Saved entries

<<<<

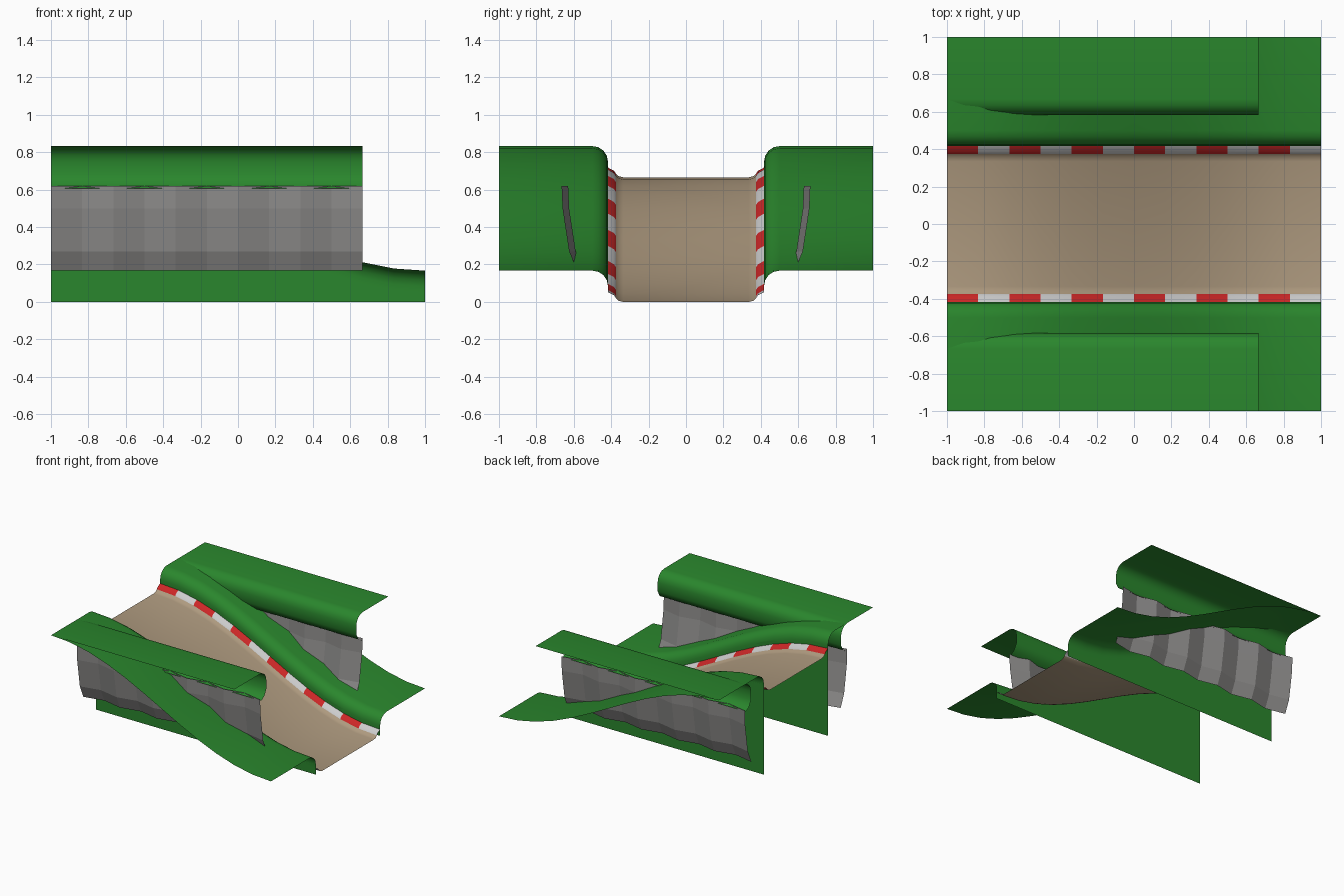
import bpy
from math import cos, sin, pi, radians

if "Cube" in bpy.data.objects:
    bpy.data.objects.remove(bpy.data.objects["Cube"])


def material(name, rgb):
    m = bpy.data.materials.new(name)
    m.diffuse_color = (*rgb, 1)
    m.use_nodes = True
    m.node_tree.nodes["Principled BSDF"].inputs["Base Color"].default_value = m.diffuse_color
    return m


GRASS = material("grass", (0.023, 0.24, 0.026))
DIRT = material("dirt", (0.42, 0.32, 0.21))
RED = material("red", (0.6, 0.02, 0.02))
WHITE = material("white", (0.65, 0.65, 0.65))
ROCK = material("rock", (0.27, 0.265, 0.26))


def hill(x):
    """Road height: an S-curve falling from x=-1 to x=1."""
    return 0.333 * (1 + cos(pi * (x + 1) / 2))


def loft(name, xs, section, mats, mirror=True, smooth=True):
    """Sweep a (y, z) section along x; materials alternate per x step."""
    rows = [section(i, x) for i, x in enumerate(xs)]
    n = len(rows[0])
    verts = [(x, y, z) for x, row in zip(xs, rows) for y, z in row]
    faces = [(i * n + j, (i + 1) * n + j, (i + 1) * n + j + 1, i * n + j + 1)
             for i in range(len(xs) - 1) for j in range(n - 1)]
    me = bpy.data.meshes.new(name)
    me.from_pydata(verts, [], faces)
    for m in mats:
        me.materials.append(m)
    for k, p in enumerate(me.polygons):
        p.material_index = (k // (n - 1)) % len(mats)
        p.use_smooth = smooth
    if smooth:
        me.set_sharp_from_angle(angle=radians(50))
    ob = bpy.data.objects.new(name, me)
    bpy.context.collection.objects.link(ob)
    if mirror:
        mod = ob.modifiers.new("mirror", 'MIRROR')
        mod.use_axis = (False, True, False)
        mod.use_mirror_merge = False
    return ob


def on_hill(profile):
    return lambda i, x: [(y, z + hill(x)) for y, z in profile]


track_x = [-1 + i / 6 for i in range(13)]
cliff_x = track_x[:11]

# Road surface with slightly raised edges
edge = [(0.335, 0), (0.36, 0.006), (0.375, 0.02)]
road = [(-y, z) for y, z in reversed(edge)] + edge
loft("road", track_x, on_hill(road), [DIRT], mirror=False)

# Striped kerbs
loft("kerb", track_x, on_hill([(0.375, 0.02), (0.385, 0.035), (0.417, 0.052)]), [RED, WHITE])

# Grass bank following the slope, rounded beside the kerb
bank = [(0.417, 0.052)] + [(0.5 - 0.083 * cos(a), 0.084 + 0.083 * sin(a))
                           for a in (0, pi / 8, pi / 4, 3 * pi / 8, pi / 2)] + [(1, 0.167)]
loft("grass_bank", track_x, on_hill(bank), [GRASS])

# Vertical side walls under the bank
loft("side_wall", track_x, lambda i, x: [(0.417, hill(x) + 0.084), (0.417, 0)], [GRASS])

# Upper plateau with a rounded overhanging lip
lip = [(0.65, 0.607), (0.61, 0.63), (0.584, 0.68)]
lip += [(0.667 - 0.083 * cos(a), 0.75 + 0.083 * sin(a))
        for a in (0, pi / 8, pi / 4, 3 * pi / 8, pi / 2)] + [(1, 0.833)]
loft("plateau", cliff_x, lambda i, x: lip, [GRASS])

# Folded rock cliff below the lip
cliff = [(0.58, 0.167), (0.625, 0.27), (0.66, 0.5), (0.665, 0.62)]
loft("rock_cliff", cliff_x,
     lambda i, x: [(y - 0.035 * (i % 2), z) for y, z in cliff], [ROCK], smooth=False)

>>>>

Prompt: Give the count of lines in the data above that hold the string "rows", with no additional words.

Expected answer: 3